- Hydrothermal Alteration in Ancient and Modern Volcanoes, Mount Rainier Area: Applications to Ore Genesis and Volcanic Hazards
Thurs., Nov. 6. Sponsored by Society of Economic Geologists.
- David John, Roger Ashley, James Vallance, and James Rytuba, U.S. Geological Survey; Grant Newport, Weyerhauser Corp. Maximum: 35. Cost: Before October 3, $95 SEG members, $125 nonmembers, $45 students; after October 3, $125 SEG members, $155 nonmembers, $55 students. Includes transportation, lunch, refreshments, and a guidebook. Preregistration required - download registration form and pay by credit card, or send a check, payable to Society of Economic Geologists, 7811 Shaffer Parkway, Littleton, CO 80127; (720) 981-7882, fax 720-981-7874, e-mail: firstname.lastname@example.org, Web site: www.segweb.org/GSAFieldTrip.htm.

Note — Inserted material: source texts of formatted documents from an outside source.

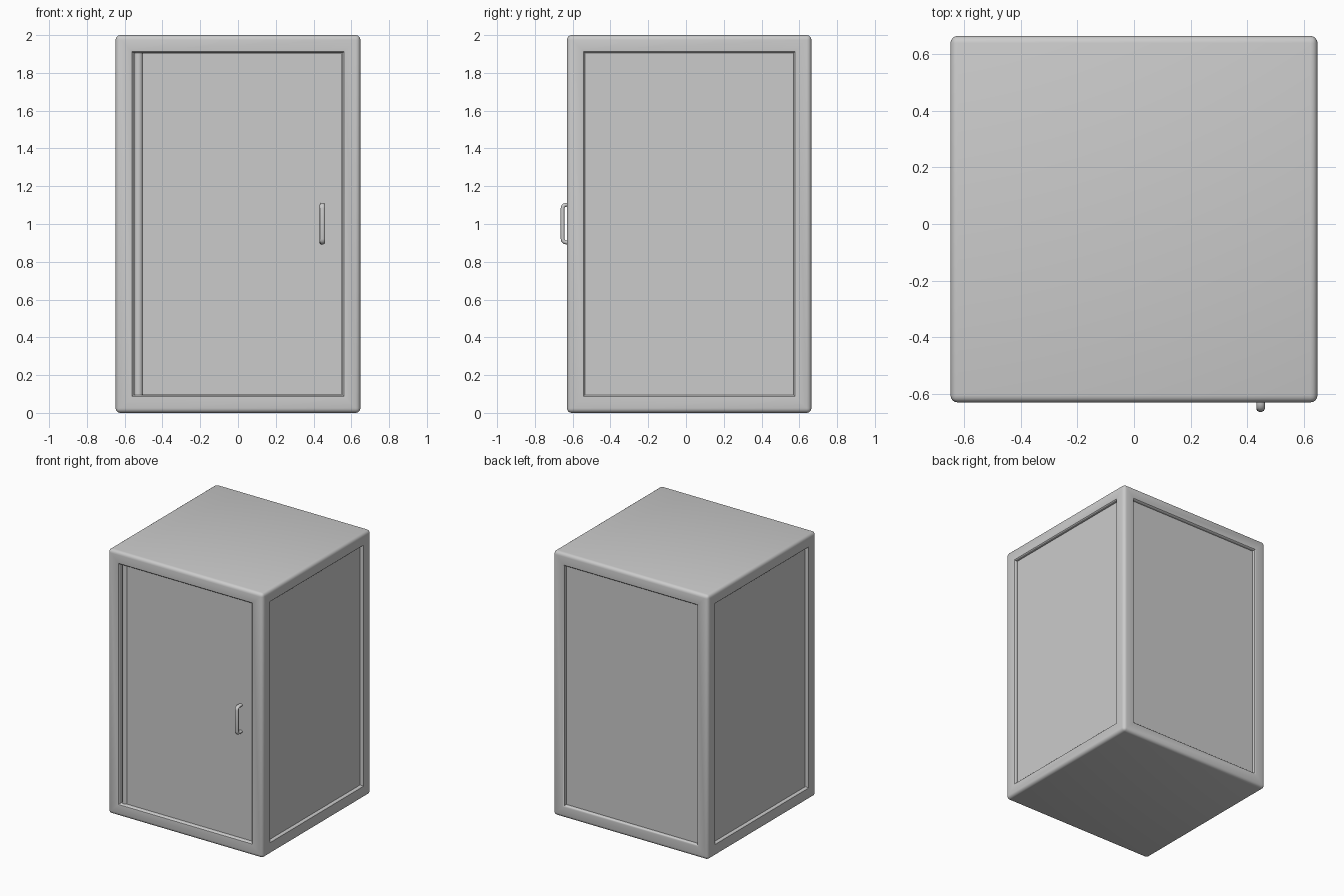
import bpy, bmesh
from mathutils import Vector

if "Cube" in bpy.data.objects:
    bpy.data.objects.remove(bpy.data.objects["Cube"])

Y0, Y1 = -0.63, 0.664      # front and back of the body
X, H = 0.648, 2.0
RIM, DEPTH = 0.095, 0.025


def finish(bm, name, smooth=True):
    bm.normal_update()
    mesh = bpy.data.meshes.new(name)
    bm.to_mesh(mesh)
    bm.free()
    ob = bpy.data.objects.new(name, mesh)
    bpy.context.collection.objects.link(ob)
    if smooth:
        shade(ob)
    return ob


def shade(ob):
    bpy.ops.object.select_all(action='DESELECT')
    ob.select_set(True)
    bpy.context.view_layer.objects.active = ob
    bpy.ops.object.shade_smooth_by_angle()


def box(lo, hi):
    bm = bmesh.new()
    bmesh.ops.create_cube(bm, size=1)
    lo, hi = Vector(lo), Vector(hi)
    for v in bm.verts:
        v.co = Vector([(lo[i] + hi[i]) / 2 + v.co[i] * (hi[i] - lo[i]) for i in range(3)])
    bm.normal_update()
    return bm


# Cabinet body: shallow recessed panels on the sides and back, open cavity in front
bm = box((-X, Y0, 0), (X, Y1, H))
outer = list(bm.edges)
rims = []
for f in [f for f in bm.faces if abs(f.normal.z) < 0.5]:
    n = f.normal.copy()
    bmesh.ops.inset_region(bm, faces=[f], thickness=RIM, use_even_offset=True)
    rims += list(f.edges)
    new = bmesh.ops.extrude_discrete_faces(bm, faces=[f])['faces'][0]
    depth = 1.18 if n.y < -0.5 else DEPTH
    bmesh.ops.translate(bm, verts=list(new.verts), vec=-n * depth)
bm.normal_update()
rims = [e for e in rims if e.is_valid]
bmesh.ops.bevel(bm, geom=outer, offset=0.025, segments=4, profile=0.5, affect='EDGES')
rims = [e for e in rims if e.is_valid]
bmesh.ops.bevel(bm, geom=rims, offset=0.014, segments=3, profile=0.5, affect='EDGES')
finish(bm, "cabinet_body")

# Door panel set into the opening
door_y = Y0 + DEPTH
finish(box((-0.505, door_y, 0.097), (0.551, door_y + 0.04, H - 0.097)), "door")

# Full-height hinge rod
bpy.ops.mesh.primitive_cylinder_add(vertices=24, radius=0.024, depth=H - 2 * RIM,
                                    location=(-0.527, door_y + 0.018, H / 2))
rod = bpy.context.object
rod.name = "hinge_rod"
shade(rod)

# Pull handle: a bent bar swept along a chamfered path
cu = bpy.data.curves.new("door_handle", 'CURVE')
cu.dimensions = '3D'
cu.bevel_depth = 0.011
cu.bevel_resolution = 3
cu.use_fill_caps = True
sp = cu.splines.new('POLY')
half = [(door_y + 0.01, 0.1), (-0.634, 0.1), (-0.644, 0.097), (-0.651, 0.09), (-0.653, 0.08)]
path = half + [(y, -z) for y, z in reversed(half)]
sp.points.add(len(path) - 1)
for p, (y, z) in zip(sp.points, path):
    p.co = (0, y, z, 1)
handle = bpy.data.objects.new("door_handle", cu)
bpy.context.collection.objects.link(handle)
handle.location = (0.447, 0, 1.002)
handle.scale.x = 1.35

- Hydrothermal alteration is widespread in Tertiary and Quaternary igneous rocks of the Cascades arcs of Washington. Most alteration in the Tertiary Western Cascades arc resulted from hydrothermal systems related to small plutons, some of which formed porphyry copper and related deposits. Hydrothermal alteration of several Quaternary stratovolcanoes resulted in severely weakened volcanic edifices that were susceptible to failure and catastrophic landslides. Most notable is the 5600 yr B.P. clay-rich Osceola Mudflow that traveled 120 km down-valley from Mount Rainier to Puget Sound, covering about 200 km2. In the morning, we will examine high-level alteration related to a large, early Miocene magmatic-hydrothermal system exposed near Enumclaw, Washington, where advanced argillic alteration is being quarried for silica. The afternoon will be spent examining the Osceola Mudflow and other Holocene lahars from Mount Rainier that contain abundant clasts and matrix material of hydrothermally altered Quaternary rocks from Mount Rainier.